It is perhaps the most intimate of legal practices, one in which the lawyer finds herself in the midst of her clients’ lives, using the impartiality of the law to resolve their highly charged personal issues.
“I find people to be fascinating,” she said.
McFarland’s practice at McDowell, Rice, Smith & Buchanan is a bit unusual. One of Missouri’s largest law firms, McDowell Rice generally is known for business litigation, commercial transactions and similar work. Its domestic-relations litigation practice includes just three lawyers, but it’s no fluke.
Many of the firm’s clients are small businesses whose personal and professional lives are intertwined. McFarland said McDowell Rice’s philosophy is that law firms are missing out if they can’t competently address all of the issues that arise for such clients.
For example, in 2013 — while on the verge of having her first child — she wrote the briefs in a Platte County dissolution case involving a business the couple started before they were married. The Court of Appeals Western District ultimately agreed with her argument, affirming the classification of the business as marital property and awarding $2.75 million in equity to McDowell Rice’s client.
Even with its business focus, McFarland’s role isn’t all business. While preserving clients’ assets and reaching a fair and equitable division of marital property is important, so is keeping conflicts as civil as possible and fighting for the best interests of their children. McFarland said she tries to strike a balance in what can be an emotionally draining practice: meeting her clients’ expectations but reminding them that she is their lawyer, not their therapist.
A native of Des Moines, Iowa, McFarland earned a business degree from the University of Iowa in 2002. She considered attending law school in Chicago, where her sister, also a lawyer, is in-house counsel for an insurance company. But Kansas City won out, in part because her family had frequently visited there while she was growing up. McFarland describes Kansas City as a “big Des Moines.”
McFarland earned her law degree at the University of Missouri-Kansas City in 2005. She initially worked for Cordell & Cordell before joining McDowell Rice in 2010.

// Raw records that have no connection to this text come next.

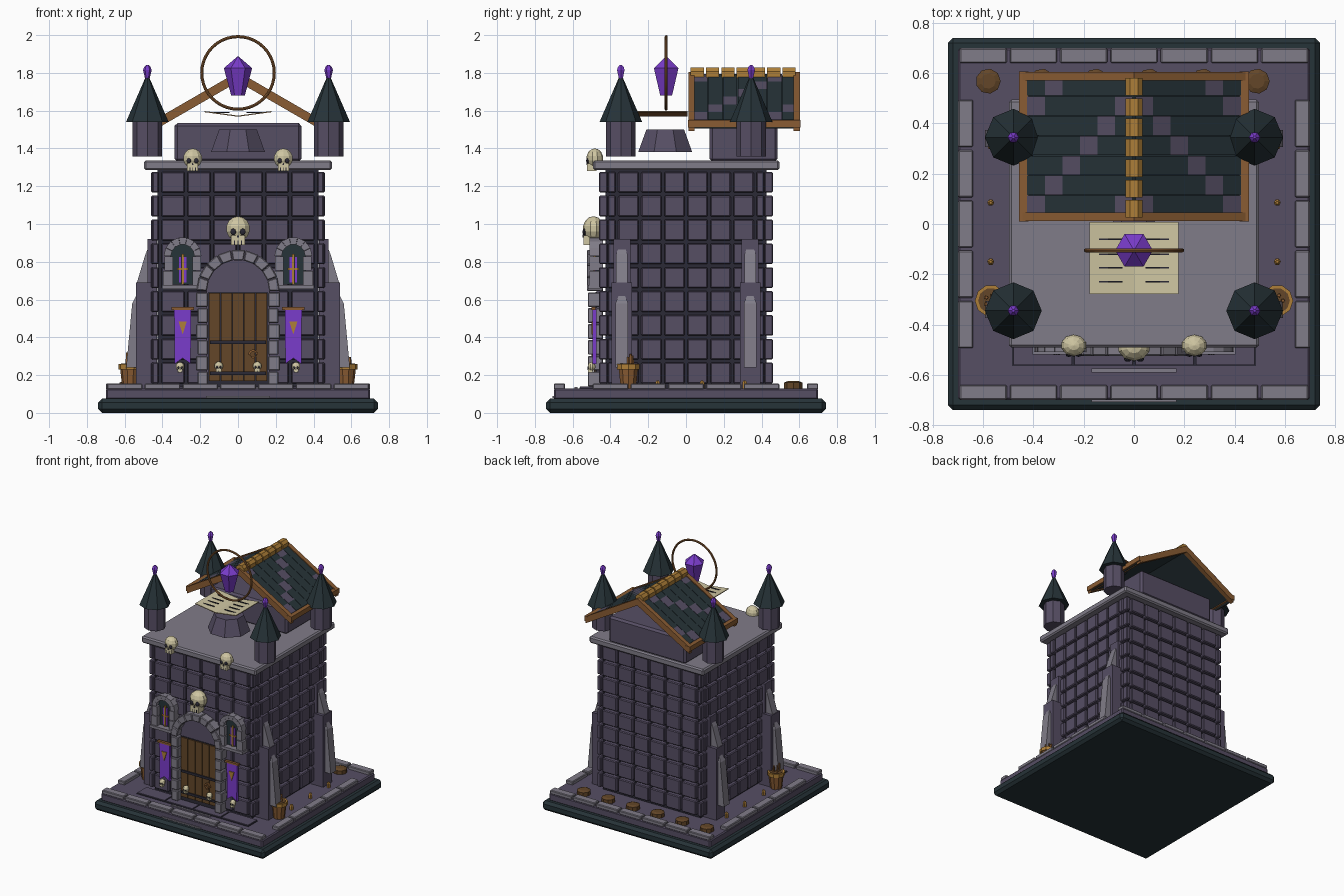
import bpy, bmesh, math
from mathutils import Vector, Matrix

cube = bpy.data.objects.get("Cube")
if cube:
    bpy.data.objects.remove(cube)

# Flat colours
COLOURS = {"wall_stone": "564E64", "light_stone": "807C88", "slate": "263338", "mortar": "2B2A36",
           "crystal_purple": "7A3CCB", "gold": "AE7F38", "trim_wood": "8A5C33", "door_wood": "634628",
           "bone": "CFC6A2"}


def linear(h):
    vals = [int(h[i:i + 2], 16) / 255 for i in (0, 2, 4)]
    return [((v + 0.055) / 1.055) ** 2.4 for v in vals] + [1]


MATS = {}
for mat_name, code in COLOURS.items():
    m = bpy.data.materials.new(mat_name)
    m.use_nodes = True
    m.diffuse_color = linear(code)
    m.node_tree.nodes["Principled BSDF"].inputs["Base Color"].default_value = linear(code)
    MATS[mat_name] = m


class Part:
    """Collects simple solids into one object."""

    def __init__(self, name, bevel=0):
        self.name, self.bevel, self.bm, self.used = name, bevel, bmesh.new(), []

    def paint(self, faces, mat):
        if mat not in self.used:
            self.used.append(mat)
        for f in faces:
            f.material_index = self.used.index(mat)

    def loft(self, rings, mat):
        """Skin rings of equal length and cap both ends."""
        vs = [[self.bm.verts.new(p) for p in r] for r in rings]
        n = len(vs[0])
        faces = [self.bm.faces.new((a[i], a[(i + 1) % n], b[(i + 1) % n], b[i]))
                 for a, b in zip(vs, vs[1:]) for i in range(n)]
        faces += [self.bm.faces.new(vs[0][::-1]), self.bm.faces.new(vs[-1])]
        self.paint(faces, mat)

    def prism(self, pts, y0, y1, mat):
        """Extrude an x-z outline along y."""
        self.loft([[(x, y, z) for x, z in pts] for y in (y0, y1)], mat)

    def box(self, x0, x1, y0, y1, z0, z1, mat):
        self.prism([(x0, z0), (x1, z0), (x1, z1), (x0, z1)], y0, y1, mat)

    def lathe(self, c, profile, n, mat, phase=0.0):
        self.loft([[(c[0] + r * math.cos(phase + math.tau * i / n),
                     c[1] + r * math.sin(phase + math.tau * i / n), z) for i in range(n)]
                   for r, z in profile], mat)

    def arch(self, x, z, r0, r1, y0, y1, count, mat):
        """Half ring of wedge stones."""
        for i in range(count):
            a, b = math.pi * i / count, math.pi * (i + 0.97) / count
            self.prism([(x + r * math.cos(t), z + r * math.sin(t))
                        for r, t in ((r0, a), (r1, a), (r1, b), (r0, b))], y0, y1, mat)

    def ball(self, c, size, mat):
        mx = Matrix.Translation(c) @ Matrix.Diagonal((*size, 1))
        res = bmesh.ops.create_uvsphere(self.bm, u_segments=10, v_segments=7, radius=1, matrix=mx)
        self.paint({f for v in res["verts"] for f in v.link_faces}, mat)

    def done(self):
        bmesh.ops.recalc_face_normals(self.bm, faces=self.bm.faces)
        me = bpy.data.meshes.new(self.name)
        self.bm.to_mesh(me)
        self.bm.free()
        for u in self.used:
            me.materials.append(MATS[u])
        ob = bpy.data.objects.new(self.name, me)
        bpy.context.collection.objects.link(ob)
        if self.bevel:
            mod = ob.modifiers.new("Bevel", "BEVEL")
            mod.width, mod.segments = self.bevel, 1
        return ob


def arch_outline(x, z0, z, r, n=10):
    return [(x - r, z0), (x + r, z0)] + [(x + r * math.cos(math.pi * i / n), z + r * math.sin(math.pi * i / n))
                                         for i in range(n + 1)]


# Base slabs
p = Part("base_slab", 0.02)
p.box(-0.74, 0.74, -0.74, 0.74, 0, 0.075, "slate")
p.done()
p = Part("base_tier", 0.008)
p.box(-0.7, 0.7, -0.7, 0.7, 0.07, 0.13, "wall_stone")
p.done()

# Border paving around the edge
p = Part("border_paving", 0.005)
for i in range(7):
    a, b = -0.694 + 0.2 * i, -0.506 + 0.2 * i
    for s in (-0.67, 0.67):
        p.box(a, b, s - 0.03, s + 0.03, 0.125, 0.155, "light_stone")
        if 0 < i < 6:
            p.box(s - 0.03, s + 0.03, a, b, 0.125, 0.155, "light_stone")
p.done()

# Doorstep flags, dark joints and step edges
p = Part("doorstep")
p.box(-0.485, 0.485, -0.565, -0.45, 0.125, 0.134, "mortar")
for i in range(4):
    p.box(-0.48 + 0.2425 * i, -0.2475 + 0.2425 * i, -0.56, -0.45, 0.13, 0.14, "wall_stone")
p.box(-0.17, 0.17, -0.59, -0.575, 0.125, 0.137, "light_stone")
p.box(-0.17, 0.17, -0.708, -0.695, 0.08, 0.09, "light_stone")
p.done()

# Floor studs and rear discs
p = Part("floor_studs")
for s in (-0.57, 0.57):
    for y in (-0.15, 0.085, 0.31):
        p.lathe((s, y), [(0.014, 0.125), (0.014, 0.16), (0.006, 0.172)], 6, "gold")
for i in range(6):
    p.lathe((-0.58 + 0.214 * i, 0.568), [(0.05, 0.128), (0.05, 0.16), (0.03, 0.168)], 9, "door_wood")
p.done()

# Keep: dark core with raised blocks on all four sides
p = Part("keep_core")
p.box(-0.425, 0.425, -0.425, 0.425, 0.13, 1.29, "mortar")
p.done()
p = Part("keep_blocks", 0.006)
ROW = 0.1262
for r in range(9):
    z0, z1 = 0.156 + ROW * r, 0.156 + ROW * (r + 1) - 0.016
    for pitch, span, front in ((0.1377, 0.46, True), (0.122, 0.42, False)):
        for k in range(-4, 4):
            a, b = max(k * pitch, -span) + 0.007, min((k + 1) * pitch, span) - 0.007
            if b - a < 0.02:
                continue
            for lo, hi in ((-0.46, -0.415), (0.415, 0.46)):
                if front:
                    p.box(a, b, lo, hi, z0, z1, "wall_stone")
                else:
                    p.box(lo, hi, a, b, z0, z1, "wall_stone")
p.done()

# Roof deck
p = Part("roof_deck", 0.01)
p.box(-0.497, 0.497, -0.492, 0.495, 1.285, 1.337, "light_stone")
p.done()

# Buttresses with pale spikes
p = Part("buttresses")
for s in (-1, 1):
    for y in (-0.34, 0.34):
        p.box(s * 0.43, s * 0.54, y - 0.055, y + 0.055, 0.13, 0.69, "wall_stone")
        p.box(s * 0.43, s * 0.478, y - 0.045, y + 0.045, 0.69, 0.92, "wall_stone")
        for x0, z0, w, x1, z1 in ((0.592, 0.24, 0.034, 0.56, 0.58), (0.535, 0.69, 0.03, 0.49, 0.84)):
            back = x0 - 0.07
            p.loft([[(s * back, y - w, z), (s * x, y - w, z), (s * x, y + w, z), (s * back, y + w, z)]
                    for x, z in ((x0, z0), (x1, z1))], "light_stone")
            p.loft([[(s * back, y - v, z), (s * x, y - v, z), (s * x, y + v, z), (s * back, y + v, z)]
                    for x, v, z in ((x1, w, z1), (x1 - 0.03, 0.008, z1 + 0.06))], "light_stone")
p.done()

# Corner turrets
for sx, side in ((-1, "right"), (1, "left")):
    for sy, end in ((-1, "front"), (1, "back")):
        c = (sx * 0.48, sy * 0.345)
        p = Part(f"{end}_{side}_turret")
        p.lathe(c, [(0.078, 1.358), (0.078, 1.56)], 8, "wall_stone")
        p.lathe(c, [(0.113, 1.54), (0.006, 1.785)], 8, "slate")
        p.lathe(c, [(0.012, 1.77), (0.023, 1.815), (0.018, 1.83), (0.006, 1.843)], 6, "crystal_purple")
        p.done()

# Attic block
p = Part("attic", 0.015)
p.box(-0.335, 0.335, 0.125, 0.485, 1.33, 1.535, "wall_stone")
p.done()

# Gabled roof: thin slopes, tile rows, timber edges, ridge caps
SLOPE = 0.578


def slope_piece(part, s, x0, x1, y0, y1, lo, hi, mat):
    part.prism([(s * x, 1.78 - SLOPE * x + d) for x, d in ((x0, lo), (x1, lo), (x1, hi), (x0, hi))], y0, y1, mat)


p = Part("gable_roof")
trim = Part("roof_timber")
for s in (-1, 1):
    slope_piece(p, s, 0, 0.445, 0.03, 0.59, -0.018, 0.006, "slate")
    for r in range(7):
        y1 = 0.587 - 0.079 * r
        for c in range(6):
            mat = "wall_stone" if (c - r - 1) % 5 == 3 else "slate"
            slope_piece(p, s, 0.005 + 0.07 * c, 0.075 + 0.07 * c, y1 - 0.076, y1, 0, 0.018, mat)
    for y in (0.012, 0.57):
        slope_piece(trim, s, 0, 0.45, y, y + 0.034, -0.027, 0.026, "trim_wood")
    trim.box(s * 0.42, s * 0.458, 0.01, 0.606, 1.512, 1.55, "trim_wood")
p.done()
for i in range(7):
    y = 0.025 + 0.081 * i
    trim.prism([(-0.034, 1.77), (0.034, 1.77), (0.034, 1.808), (0.015, 1.828), (-0.015, 1.828), (-0.034, 1.808)],
               y, y + 0.07, "gold")
trim.done()

# Lectern, open book, floating crystal and ring
p = Part("lectern")
p.lathe((0, -0.11), [(0.155, 1.38), (0.108, 1.5)], 8, "wall_stone", math.pi / 8)
p.done()
p = Part("open_book")
for s in (-1, 1):
    for lift, mat in ((0, "trim_wood"), (0.003, "bone")):
        p.prism([(0, 1.568 + lift), (s * 0.177, 1.592 + lift), (s * 0.177, 1.595 + lift), (0, 1.571 + lift)],
                -0.278, 0.008, mat)
    for y in (-0.06, -0.12, -0.175, -0.23):
        p.box(s * 0.045, s * 0.14, y - 0.003, y + 0.003, 1.588, 1.594, "mortar")
p.done()
p = Part("floating_crystal")
p.lathe((0, -0.105), [(0.036, 1.68), (0.075, 1.825), (0.004, 1.886)], 6, "crystal_purple")
p.done()
bpy.ops.mesh.primitive_torus_add(location=(0, -0.105, 1.8), rotation=(math.pi / 2, 0, 0), major_segments=40,
                                 minor_segments=8, major_radius=0.192, minor_radius=0.008)
ring = bpy.context.object
ring.name = "halo_ring"
ring.data.materials.append(MATS["trim_wood"])
bpy.ops.object.shade_smooth_by_angle()

# Doorway: stone jambs, arch, planks and iron bands
p = Part("door_surround", 0.005)
for s in (-1, 1):
    for i in range(6):
        w = 0.222 if i % 2 else 0.215
        p.box(s * 0.16, s * w, -0.52, -0.44, 0.14 + 0.084 * i, 0.218 + 0.084 * i, "light_stone")
p.arch(0, 0.645, 0.165, 0.22, -0.525, -0.44, 9, "light_stone")
p.done()
p = Part("door")
p.prism(arch_outline(0, 0.14, 0.645, 0.168), -0.475, -0.44, "wall_stone")
p.box(-0.16, 0.16, -0.479, -0.46, 0.14, 0.64, "mortar")
for i in range(5):
    p.box(-0.153 + 0.062 * i, -0.095 + 0.062 * i, -0.488, -0.46, 0.17, 0.635, "door_wood")
for z in (0.365, 0.2):
    p.box(-0.147, 0.147, -0.496, -0.48, z, z + 0.018, "mortar")
p.arch(0.08, 0.31, 0.015, 0.026, -0.5, -0.485, 6, "trim_wood")
p.prism([(0.056, 0.31), (0.08, 0.284), (0.104, 0.31), (0.08, 0.296)], -0.5, -0.485, "trim_wood")
p.done()

# Arched windows and hanging banners
for s, side in ((-1, "right"), (1, "left")):
    x = s * 0.293
    p = Part(f"{side}_window")
    p.prism(arch_outline(x, 0.68, 0.83, 0.068), -0.478, -0.44, "slate")
    p.arch(x, 0.83, 0.062, 0.1, -0.51, -0.44, 7, "light_stone")
    for t in (-1, 1):
        for i in range(2):
            p.box(x + t * 0.052, x + t * (0.104 - 0.008 * i), -0.51, -0.44, 0.678 + 0.077 * i, 0.75 + 0.077 * i,
                  "light_stone")
        p.box(x + t * 0.008, x + t * 0.02, -0.484, -0.47, 0.69, 0.825, "crystal_purple")
    p.box(x - 0.006, x + 0.006, -0.49, -0.47, 0.68, 0.84, "gold")
    p.box(x - 0.03, x + 0.03, -0.49, -0.47, 0.757, 0.767, "gold")
    p.box(x - 0.11, x + 0.11, -0.52, -0.44, 0.655, 0.677, "light_stone")
    p.done()
    p = Part(f"{side}_banner")
    p.prism([(x - 0.045, 0.55), (x - 0.042, 0.26), (x, 0.29), (x + 0.042, 0.26), (x + 0.045, 0.55)],
            -0.495, -0.475, "crystal_purple")
    p.prism([(x - 0.022, 0.485), (x, 0.415), (x + 0.022, 0.485)], -0.501, -0.49, "gold")
    p.box(x - 0.06, x + 0.06, -0.5, -0.48, 0.545, 0.56, "trim_wood")
    p.done()

# Skulls
SKULLS = [(0, -0.49, 0.975, 0.066)]
for s in (-1, 1):
    SKULLS += [(s * 0.24, -0.483, 1.348, 0.052), (s * 0.102, -0.5, 0.248, 0.024), (s * 0.307, -0.5, 0.245, 0.024)]
p = Part("skulls")
for x, y, z, k in SKULLS:
    p.ball((x, y, z), (k, k * 0.85, k), "bone")
    p.box(x - k * 0.56, x + k * 0.56, y - k * 0.78, y + k * 0.2, z - k * 1.3, z - k * 0.55, "bone")
    for t in (-1, 1):
        p.ball((x + t * k * 0.38, y - k * 0.72, z - k * 0.25), (k * 0.24, k * 0.16, k * 0.26), "mortar")
    p.prism([(x - k * 0.1, z - k * 0.7), (x + k * 0.1, z - k * 0.7), (x, z - k * 0.45)],
            y - k * 0.86, y - k * 0.7, "mortar")
    for t in (-0.28, 0, 0.28):
        p.box(x + k * (t - 0.04), x + k * (t + 0.04), y - k * 0.8, y - k * 0.7, z - k * 1.3, z - k * 0.95, "mortar")
p.done()

# Pots of kindling
p = Part("kindling_pots")
for s in (-1, 1):
    c = (s * 0.57, -0.305)
    p.lathe(c, [(0.042, 0.13), (0.054, 0.235)], 10, "trim_wood")
    p.lathe(c, [(0.063, 0.23), (0.063, 0.258)], 10, "gold")
    p.lathe(c, [(0.05, 0.25), (0.05, 0.261)], 10, "door_wood")
    for i in range(5):
        a = i * math.tau / 5
        q = (c[0] + 0.022 * math.cos(a), c[1] + 0.022 * math.sin(a))
        p.lathe(q, [(0.009, 0.25), (0.007, 0.295 + 0.008 * (i % 4))], 5, "trim_wood")
p.done()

McFarland’s practice takes her to both sides of the Kansas-Missouri state line. She is president-elect of the Family and the Law Section of the Kansas City Metropolitan Bar Association and chair of the Family Law Section of the Johnson County Bar Association in Kansas.